EXERCISE → Line by line, return the listing exactly, without any of the images.

PROVIDED INFORMATION →
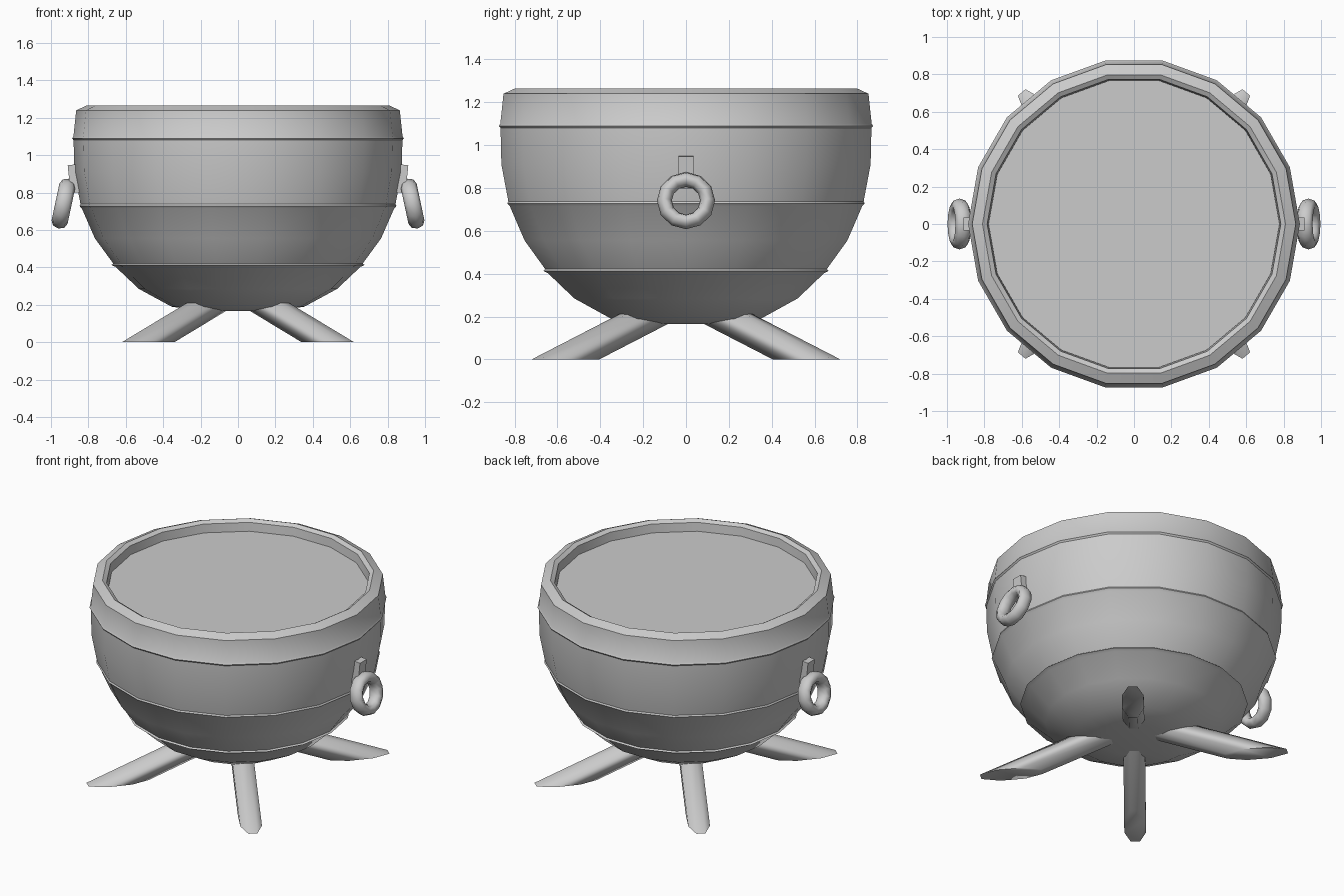
import bpy, bmesh, math
from math import sin, cos, radians, pi

if "Cube" in bpy.data.objects:
    bpy.data.objects.remove(bpy.data.objects["Cube"])

SIDES = 18


def finish(name, bm, angle=None):
    bmesh.ops.recalc_face_normals(bm, faces=bm.faces)
    me = bpy.data.meshes.new(name)
    bm.to_mesh(me)
    bm.free()
    ob = bpy.data.objects.new(name, me)
    bpy.context.collection.objects.link(ob)
    if angle:
        bpy.ops.object.select_all(action='DESELECT')
        ob.select_set(True)
        bpy.context.view_layer.objects.active = ob
        bpy.ops.object.shade_smooth_by_angle(angle=radians(angle))
    return ob


def bridge(bm, rings):
    # Quads between consecutive rings of equal length
    for a, b in zip(rings, rings[1:]):
        n = len(a)
        for i in range(n):
            bm.faces.new((a[i], a[(i + 1) % n], b[(i + 1) % n], b[i]))


def circle(bm, r, z):
    return [bm.verts.new((r * cos(2 * pi * i / SIDES), r * sin(2 * pi * i / SIDES), z))
            for i in range(SIDES)]


# Bowl: faceted lathe with small raised seams between the bands and a rolled rim
profile = [(0.19, 0.166), (0.355, 0.19), (0.53, 0.285), (0.655, 0.403), (0.677, 0.413),
           (0.667, 0.421), (0.765, 0.555), (0.835, 0.715), (0.847, 0.728), (0.842, 0.738),
           (0.875, 0.91), (0.879, 1.08), (0.887, 1.09), (0.88, 1.10), (0.865, 1.24),
           (0.81, 1.265), (0.785, 1.25), (0.775, 1.15)]
bm = bmesh.new()
rings = [circle(bm, r, z) for r, z in profile]
bridge(bm, rings)
bm.faces.new(rings[0])
finish("bowl", bm, 35)

# Flat surface filling the bowl just below the rim
bm = bmesh.new()
bm.faces.new(circle(bm, 0.778, 1.195))
finish("bowl_contents", bm)

# Splayed octagonal legs, cut level with the ground
for k, deg in enumerate((49.5, 130.5, 229.5, 310.5)):
    a = radians(deg)
    bm = bmesh.new()
    rings = []
    for z in (0.0, 0.25):
        ring = []
        for i in range(8):
            t = 2 * pi * (i + 0.5) / 8
            u = 0.74 - 2.55 * z + 0.2 * cos(t)
            v = 0.07 * sin(t)
            ring.append(bm.verts.new((u * cos(a) - v * sin(a), u * sin(a) + v * cos(a), z)))
        rings.append(ring)
    bridge(bm, rings)
    for r in rings:
        bm.faces.new(r)
    finish(f"leg_{k + 1}", bm, 50)

# Hanging ring handles and their brackets on both sides
for s, side in ((1, "right"), (-1, "left")):
    bpy.ops.mesh.primitive_torus_add(major_segments=12, minor_segments=8,
                                     major_radius=0.101, minor_radius=0.035,
                                     location=(s * 0.933, 0, 0.741),
                                     rotation=(0, s * radians(78), 0))
    ring = bpy.context.object
    ring.name = f"{side}_ring_handle"
    ring.scale.z = 1.25
    bpy.ops.object.shade_smooth_by_angle(angle=radians(60))

    bpy.ops.mesh.primitive_cube_add(size=1, location=(s * 0.868, 0, 0.875),
                                    rotation=(0, s * radians(6), 0))
    bracket = bpy.context.object
    bracket.name = f"{side}_handle_bracket"
    bracket.scale = (0.07, 0.07, 0.15)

FINAL ANSWER →
import bpy, bmesh, math
from math import sin, cos, radians, pi

if "Cube" in bpy.data.objects:
    bpy.data.objects.remove(bpy.data.objects["Cube"])

SIDES = 18


def finish(name, bm, angle=None):
    bmesh.ops.recalc_face_normals(bm, faces=bm.faces)
    me = bpy.data.meshes.new(name)
    bm.to_mesh(me)
    bm.free()
    ob = bpy.data.objects.new(name, me)
    bpy.context.collection.objects.link(ob)
    if angle:
        bpy.ops.object.select_all(action='DESELECT')
        ob.select_set(True)
        bpy.context.view_layer.objects.active = ob
        bpy.ops.object.shade_smooth_by_angle(angle=radians(angle))
    return ob


def bridge(bm, rings):
    # Quads between consecutive rings of equal length
    for a, b in zip(rings, rings[1:]):
        n = len(a)
        for i in range(n):
            bm.faces.new((a[i], a[(i + 1) % n], b[(i + 1) % n], b[i]))


def circle(bm, r, z):
    return [bm.verts.new((r * cos(2 * pi * i / SIDES), r * sin(2 * pi * i / SIDES), z))
            for i in range(SIDES)]


# Bowl: faceted lathe with small raised seams between the bands and a rolled rim
profile = [(0.19, 0.166), (0.355, 0.19), (0.53, 0.285), (0.655, 0.403), (0.677, 0.413),
           (0.667, 0.421), (0.765, 0.555), (0.835, 0.715), (0.847, 0.728), (0.842, 0.738),
           (0.875, 0.91), (0.879, 1.08), (0.887, 1.09), (0.88, 1.10), (0.865, 1.24),
           (0.81, 1.265), (0.785, 1.25), (0.775, 1.15)]
bm = bmesh.new()
rings = [circle(bm, r, z) for r, z in profile]
bridge(bm, rings)
bm.faces.new(rings[0])
finish("bowl", bm, 35)

# Flat surface filling the bowl just below the rim
bm = bmesh.new()
bm.faces.new(circle(bm, 0.778, 1.195))
finish("bowl_contents", bm)

# Splayed octagonal legs, cut level with the ground
for k, deg in enumerate((49.5, 130.5, 229.5, 310.5)):
    a = radians(deg)
    bm = bmesh.new()
    rings = []
    for z in (0.0, 0.25):
        ring = []
        for i in range(8):
            t = 2 * pi * (i + 0.5) / 8
            u = 0.74 - 2.55 * z + 0.2 * cos(t)
            v = 0.07 * sin(t)
            ring.append(bm.verts.new((u * cos(a) - v * sin(a), u * sin(a) + v * cos(a), z)))
        rings.append(ring)
    bridge(bm, rings)
    for r in rings:
        bm.faces.new(r)
    finish(f"leg_{k + 1}", bm, 50)

# Hanging ring handles and their brackets on both sides
for s, side in ((1, "right"), (-1, "left")):
    bpy.ops.mesh.primitive_torus_add(major_segments=12, minor_segments=8,
                                     major_radius=0.101, minor_radius=0.035,
                                     location=(s * 0.933, 0, 0.741),
                                     rotation=(0, s * radians(78), 0))
    ring = bpy.context.object
    ring.name = f"{side}_ring_handle"
    ring.scale.z = 1.25
    bpy.ops.object.shade_smooth_by_angle(angle=radians(60))

    bpy.ops.mesh.primitive_cube_add(size=1, location=(s * 0.868, 0, 0.875),
                                    rotation=(0, s * radians(6), 0))
    bracket = bpy.context.object
    bracket.name = f"{side}_handle_bracket"
    bracket.scale = (0.07, 0.07, 0.15)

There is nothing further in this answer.